Unfortunately, as much as we love all of these labels, the current state of the economy has reached the point where we can no longer afford to continue this lesser known, yet important part of Touch and Go’s operations.
Touch and Go will be returning to its roots and focusing solely on being an independent record label. We’ll be busy for a few months working closely with the departing labels and scaling our company to an appropriate smaller size after their departure."
A full article on this can be found at the Chicago Tribune.
A New York Times article last week indirectly accused Sri Lankan rapper M.I.A. of having ties with the Tamil Tiger Rebels who oppose the government of Sri Lanka. This connection seems to come mostly from the fact that her father was a supporter of the Tamil Tigers, but M.I.A. has been accused in the past of using terrorist imagery in her video for "Paper Planes". You can read the entire article here. You can read a reactionary article here. M.I.A. is scheduled to perform her Oscar nominated song for "Slumdog Millionare" this Sunday at the Oscars.
Here is her recent interview with Tavis Smiley:
Tuesday, February 10, 2009
Concert promoter Live Nation and ticketing giant Ticketmaster announced Tuesday morning that they plan an all-stock merger. The combined company will be called Live Nation Entertainment. This merger of course is pending approval by the government. Many think that they will get strict scrutiny by the antitrust review because they hold such a large share of the marketplace. Read more here. The Boss, Bruce Springsteen, has come out against the merger posting a statement on his Web site saying a deal with Live Nation could end up "returning us to a near-monopoly situation in music ticketing."
Commentary: Despite what Live Nation Entertainment claim, this will most likely hurt consumers by killing all competition and driving ticket prices up even more. Without competition there will be very little incentive to stop them from raising service charges.
Sunday, February 1, 2009
In a recent New York Times interview, Bruce Springsteen said that making an exclusive deal with Wal-Mart for his greatest hits cd was a mistake. Wal-Mart's treatment of its employees rights has been criticized and goes against Springsteen's working class ideals.
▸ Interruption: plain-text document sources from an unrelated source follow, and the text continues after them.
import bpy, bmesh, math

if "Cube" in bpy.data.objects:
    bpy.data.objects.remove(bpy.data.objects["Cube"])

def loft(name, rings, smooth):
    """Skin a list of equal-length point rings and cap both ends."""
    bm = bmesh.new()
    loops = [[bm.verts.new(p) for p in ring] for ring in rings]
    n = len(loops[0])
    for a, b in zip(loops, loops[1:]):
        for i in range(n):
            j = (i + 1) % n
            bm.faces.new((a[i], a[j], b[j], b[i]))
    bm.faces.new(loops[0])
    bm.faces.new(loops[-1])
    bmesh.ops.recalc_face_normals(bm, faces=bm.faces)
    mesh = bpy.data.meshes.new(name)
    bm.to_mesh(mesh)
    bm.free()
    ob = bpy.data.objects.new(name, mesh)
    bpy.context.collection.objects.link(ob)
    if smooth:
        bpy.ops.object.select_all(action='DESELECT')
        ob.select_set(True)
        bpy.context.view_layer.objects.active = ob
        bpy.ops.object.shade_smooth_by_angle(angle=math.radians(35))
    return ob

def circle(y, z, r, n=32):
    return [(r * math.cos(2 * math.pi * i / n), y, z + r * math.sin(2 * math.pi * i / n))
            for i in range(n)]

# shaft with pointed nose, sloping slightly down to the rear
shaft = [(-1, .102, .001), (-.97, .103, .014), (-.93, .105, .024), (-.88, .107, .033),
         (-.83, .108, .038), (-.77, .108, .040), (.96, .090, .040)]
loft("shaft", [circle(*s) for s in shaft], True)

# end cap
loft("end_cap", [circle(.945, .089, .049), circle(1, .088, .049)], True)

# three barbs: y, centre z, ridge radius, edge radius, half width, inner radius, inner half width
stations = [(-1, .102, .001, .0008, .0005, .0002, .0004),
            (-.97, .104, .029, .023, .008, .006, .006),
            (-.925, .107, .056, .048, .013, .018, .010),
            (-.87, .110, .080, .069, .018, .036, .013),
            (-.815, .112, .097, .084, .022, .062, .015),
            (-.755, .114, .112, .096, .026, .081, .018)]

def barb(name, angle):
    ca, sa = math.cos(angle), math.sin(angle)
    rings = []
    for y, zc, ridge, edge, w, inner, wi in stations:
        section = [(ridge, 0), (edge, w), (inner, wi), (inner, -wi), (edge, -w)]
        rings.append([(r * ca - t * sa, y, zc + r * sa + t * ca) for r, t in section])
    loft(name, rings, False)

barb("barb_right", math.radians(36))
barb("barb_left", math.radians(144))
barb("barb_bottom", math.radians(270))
More info can be found here.
According to this article, the musical based on Michael Jackson's "Thriller" music video has been put on hold due to a pending law suit. Director / Co-writer of the music video, John Landis, has apparently never received any share of the profits Mr. Jackson received for selling the property to Nederlander Organization. Landis has sued Michael Jackson to recover the money he is owed, effectively putting the production on hold.
Tuesday, January 6, 2009
According to Nielsen SoundScan, music sales have increased 10% year-over-year since 2007. The growth in sales is mostly attributed to digital sales, which are up 10%, but can also be attributed to vinyl sales, which are up 89% (though they make up a much much smaller part of the market). Of course the death of physical cds continue to linger with their sales being down 14% from 2007. For a more in depth look check out this article.
Apple announced today that they would be removing Digital Rights Management (DRM) Copy Protection from 8 million of the 10 million songs that they currently sell via iTunes. This now makes the majority of music sold through online retailers DRM free (something Amazon has been doing since they started selling downloadable content). Apple is also expected to roll out a new tiered pricing strategy similar to Amazon.com with songs ranging from $0.79 to $1.29. Songs purchased prior to today can be upgraded to DRM free for $0.30 each (or for free by burning them on a cd and then importing them back on to your computer).